- _Saved data entries_
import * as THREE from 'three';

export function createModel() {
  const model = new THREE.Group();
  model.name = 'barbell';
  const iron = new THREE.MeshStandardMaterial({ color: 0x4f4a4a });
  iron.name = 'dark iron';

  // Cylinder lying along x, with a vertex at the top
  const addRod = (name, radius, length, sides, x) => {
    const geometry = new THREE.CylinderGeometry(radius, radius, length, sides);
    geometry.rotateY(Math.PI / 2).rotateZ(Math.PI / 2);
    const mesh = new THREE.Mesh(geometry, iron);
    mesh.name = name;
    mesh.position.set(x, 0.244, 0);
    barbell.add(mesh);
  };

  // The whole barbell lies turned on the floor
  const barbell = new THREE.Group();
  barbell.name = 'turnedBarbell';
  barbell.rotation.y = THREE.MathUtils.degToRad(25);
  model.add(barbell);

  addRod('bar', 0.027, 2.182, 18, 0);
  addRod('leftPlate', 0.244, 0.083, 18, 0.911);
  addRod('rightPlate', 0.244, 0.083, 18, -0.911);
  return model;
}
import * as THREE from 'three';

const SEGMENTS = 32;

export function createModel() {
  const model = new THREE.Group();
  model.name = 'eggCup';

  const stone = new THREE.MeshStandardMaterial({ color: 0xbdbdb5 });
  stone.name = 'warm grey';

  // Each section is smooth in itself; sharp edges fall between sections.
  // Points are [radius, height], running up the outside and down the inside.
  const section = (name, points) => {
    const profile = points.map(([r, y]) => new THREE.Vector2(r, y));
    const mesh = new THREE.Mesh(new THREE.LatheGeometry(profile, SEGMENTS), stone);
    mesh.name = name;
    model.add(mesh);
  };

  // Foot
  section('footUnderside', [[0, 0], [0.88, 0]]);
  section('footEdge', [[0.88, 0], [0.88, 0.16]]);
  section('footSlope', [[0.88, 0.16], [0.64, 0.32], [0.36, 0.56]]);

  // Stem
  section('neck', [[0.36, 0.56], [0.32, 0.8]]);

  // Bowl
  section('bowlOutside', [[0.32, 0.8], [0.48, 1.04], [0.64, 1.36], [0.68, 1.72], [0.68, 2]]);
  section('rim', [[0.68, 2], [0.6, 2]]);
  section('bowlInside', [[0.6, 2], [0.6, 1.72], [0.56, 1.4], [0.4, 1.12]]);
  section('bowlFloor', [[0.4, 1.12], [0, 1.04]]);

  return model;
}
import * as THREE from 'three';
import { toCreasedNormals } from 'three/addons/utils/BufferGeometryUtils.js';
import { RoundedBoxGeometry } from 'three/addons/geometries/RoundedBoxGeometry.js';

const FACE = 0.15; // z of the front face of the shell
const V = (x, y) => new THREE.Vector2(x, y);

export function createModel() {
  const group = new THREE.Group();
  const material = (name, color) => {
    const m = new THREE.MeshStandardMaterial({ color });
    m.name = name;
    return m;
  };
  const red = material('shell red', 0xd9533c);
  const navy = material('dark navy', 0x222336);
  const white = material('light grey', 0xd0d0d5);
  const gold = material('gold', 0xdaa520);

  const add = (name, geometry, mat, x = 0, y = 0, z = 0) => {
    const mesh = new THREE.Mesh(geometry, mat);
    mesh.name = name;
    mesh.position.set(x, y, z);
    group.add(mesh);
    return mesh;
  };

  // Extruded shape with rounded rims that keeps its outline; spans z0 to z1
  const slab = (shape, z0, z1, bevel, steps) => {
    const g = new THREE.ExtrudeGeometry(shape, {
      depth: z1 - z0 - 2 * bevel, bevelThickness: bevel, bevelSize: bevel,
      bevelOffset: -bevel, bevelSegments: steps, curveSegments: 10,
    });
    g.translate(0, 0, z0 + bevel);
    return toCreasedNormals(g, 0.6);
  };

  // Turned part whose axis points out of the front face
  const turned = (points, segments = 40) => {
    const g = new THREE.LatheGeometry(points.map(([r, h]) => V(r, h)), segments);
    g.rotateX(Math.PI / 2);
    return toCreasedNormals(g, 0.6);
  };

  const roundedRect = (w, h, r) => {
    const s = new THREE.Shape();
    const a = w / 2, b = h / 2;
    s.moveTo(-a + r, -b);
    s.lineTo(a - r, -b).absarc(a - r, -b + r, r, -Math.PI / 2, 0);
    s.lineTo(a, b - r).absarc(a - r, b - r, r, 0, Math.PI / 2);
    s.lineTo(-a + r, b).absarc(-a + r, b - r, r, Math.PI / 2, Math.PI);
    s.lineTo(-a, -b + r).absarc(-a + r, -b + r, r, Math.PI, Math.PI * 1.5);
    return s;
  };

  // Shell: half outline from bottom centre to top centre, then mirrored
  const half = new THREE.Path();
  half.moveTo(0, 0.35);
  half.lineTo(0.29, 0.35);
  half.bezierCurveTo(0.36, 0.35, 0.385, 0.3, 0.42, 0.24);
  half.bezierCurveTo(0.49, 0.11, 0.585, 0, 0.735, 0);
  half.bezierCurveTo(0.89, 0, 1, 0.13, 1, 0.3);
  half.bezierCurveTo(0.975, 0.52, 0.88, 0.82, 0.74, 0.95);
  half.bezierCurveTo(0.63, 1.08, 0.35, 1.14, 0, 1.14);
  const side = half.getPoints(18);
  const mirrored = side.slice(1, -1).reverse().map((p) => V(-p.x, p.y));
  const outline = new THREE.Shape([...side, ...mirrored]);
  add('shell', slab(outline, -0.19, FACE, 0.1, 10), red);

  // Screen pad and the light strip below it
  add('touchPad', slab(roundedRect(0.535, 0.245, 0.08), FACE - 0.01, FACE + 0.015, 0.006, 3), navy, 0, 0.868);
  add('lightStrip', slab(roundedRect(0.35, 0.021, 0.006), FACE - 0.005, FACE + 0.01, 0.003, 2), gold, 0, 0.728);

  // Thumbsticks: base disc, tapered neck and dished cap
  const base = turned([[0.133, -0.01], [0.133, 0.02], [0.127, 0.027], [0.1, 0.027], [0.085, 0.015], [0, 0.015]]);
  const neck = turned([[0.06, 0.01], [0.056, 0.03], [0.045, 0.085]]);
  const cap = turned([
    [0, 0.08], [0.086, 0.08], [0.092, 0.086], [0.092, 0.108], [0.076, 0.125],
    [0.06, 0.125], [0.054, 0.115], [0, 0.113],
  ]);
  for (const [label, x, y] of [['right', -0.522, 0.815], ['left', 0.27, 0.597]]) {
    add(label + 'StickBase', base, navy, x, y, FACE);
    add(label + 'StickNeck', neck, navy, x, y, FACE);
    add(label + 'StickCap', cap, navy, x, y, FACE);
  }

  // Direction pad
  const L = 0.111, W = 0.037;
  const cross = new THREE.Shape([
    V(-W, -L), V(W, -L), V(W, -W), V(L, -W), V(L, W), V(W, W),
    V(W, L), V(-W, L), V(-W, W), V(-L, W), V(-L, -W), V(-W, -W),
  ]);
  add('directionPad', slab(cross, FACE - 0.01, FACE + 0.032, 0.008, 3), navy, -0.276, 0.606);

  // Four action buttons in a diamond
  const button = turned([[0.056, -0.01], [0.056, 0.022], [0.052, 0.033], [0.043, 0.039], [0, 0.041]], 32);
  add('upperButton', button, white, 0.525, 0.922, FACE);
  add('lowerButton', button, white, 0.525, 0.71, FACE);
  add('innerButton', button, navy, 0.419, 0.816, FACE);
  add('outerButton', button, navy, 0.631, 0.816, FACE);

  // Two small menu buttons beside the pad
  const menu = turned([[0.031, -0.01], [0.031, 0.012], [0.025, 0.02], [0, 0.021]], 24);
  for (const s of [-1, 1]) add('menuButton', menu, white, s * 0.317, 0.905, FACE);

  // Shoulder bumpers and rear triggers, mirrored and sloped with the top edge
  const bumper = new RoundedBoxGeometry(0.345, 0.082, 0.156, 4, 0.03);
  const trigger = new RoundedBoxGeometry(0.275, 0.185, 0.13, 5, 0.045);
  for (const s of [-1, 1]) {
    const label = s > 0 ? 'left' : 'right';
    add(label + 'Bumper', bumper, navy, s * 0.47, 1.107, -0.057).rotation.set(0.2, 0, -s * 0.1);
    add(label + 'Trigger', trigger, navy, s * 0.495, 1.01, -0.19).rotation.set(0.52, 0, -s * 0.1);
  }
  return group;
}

- _Task goal_
What you return must be an exact retyping of the lines above starting at the line with "s.lineTo(a, b - r).absarc(a" and ending at the line with "add('lightStrip', slab(roundedRect(0.35, 0.021, 0.006), FACE", and nothing besides.

- _Solution_
    s.lineTo(a, b - r).absarc(a - r, b - r, r, 0, Math.PI / 2);
    s.lineTo(-a + r, b).absarc(-a + r, b - r, r, Math.PI / 2, Math.PI);
    s.lineTo(-a, -b + r).absarc(-a + r, -b + r, r, Math.PI, Math.PI * 1.5);
    return s;
  };

  // Shell: half outline from bottom centre to top centre, then mirrored
  const half = new THREE.Path();
  half.moveTo(0, 0.35);
  half.lineTo(0.29, 0.35);
  half.bezierCurveTo(0.36, 0.35, 0.385, 0.3, 0.42, 0.24);
  half.bezierCurveTo(0.49, 0.11, 0.585, 0, 0.735, 0);
  half.bezierCurveTo(0.89, 0, 1, 0.13, 1, 0.3);
  half.bezierCurveTo(0.975, 0.52, 0.88, 0.82, 0.74, 0.95);
  half.bezierCurveTo(0.63, 1.08, 0.35, 1.14, 0, 1.14);
  const side = half.getPoints(18);
  const mirrored = side.slice(1, -1).reverse().map((p) => V(-p.x, p.y));
  const outline = new THREE.Shape([...side, ...mirrored]);
  add('shell', slab(outline, -0.19, FACE, 0.1, 10), red);

  // Screen pad and the light strip below it
  add('touchPad', slab(roundedRect(0.535, 0.245, 0.08), FACE - 0.01, FACE + 0.015, 0.006, 3), navy, 0, 0.868);
  add('lightStrip', slab(roundedRect(0.35, 0.021, 0.006), FACE - 0.005, FACE + 0.01, 0.003, 2), gold, 0, 0.728);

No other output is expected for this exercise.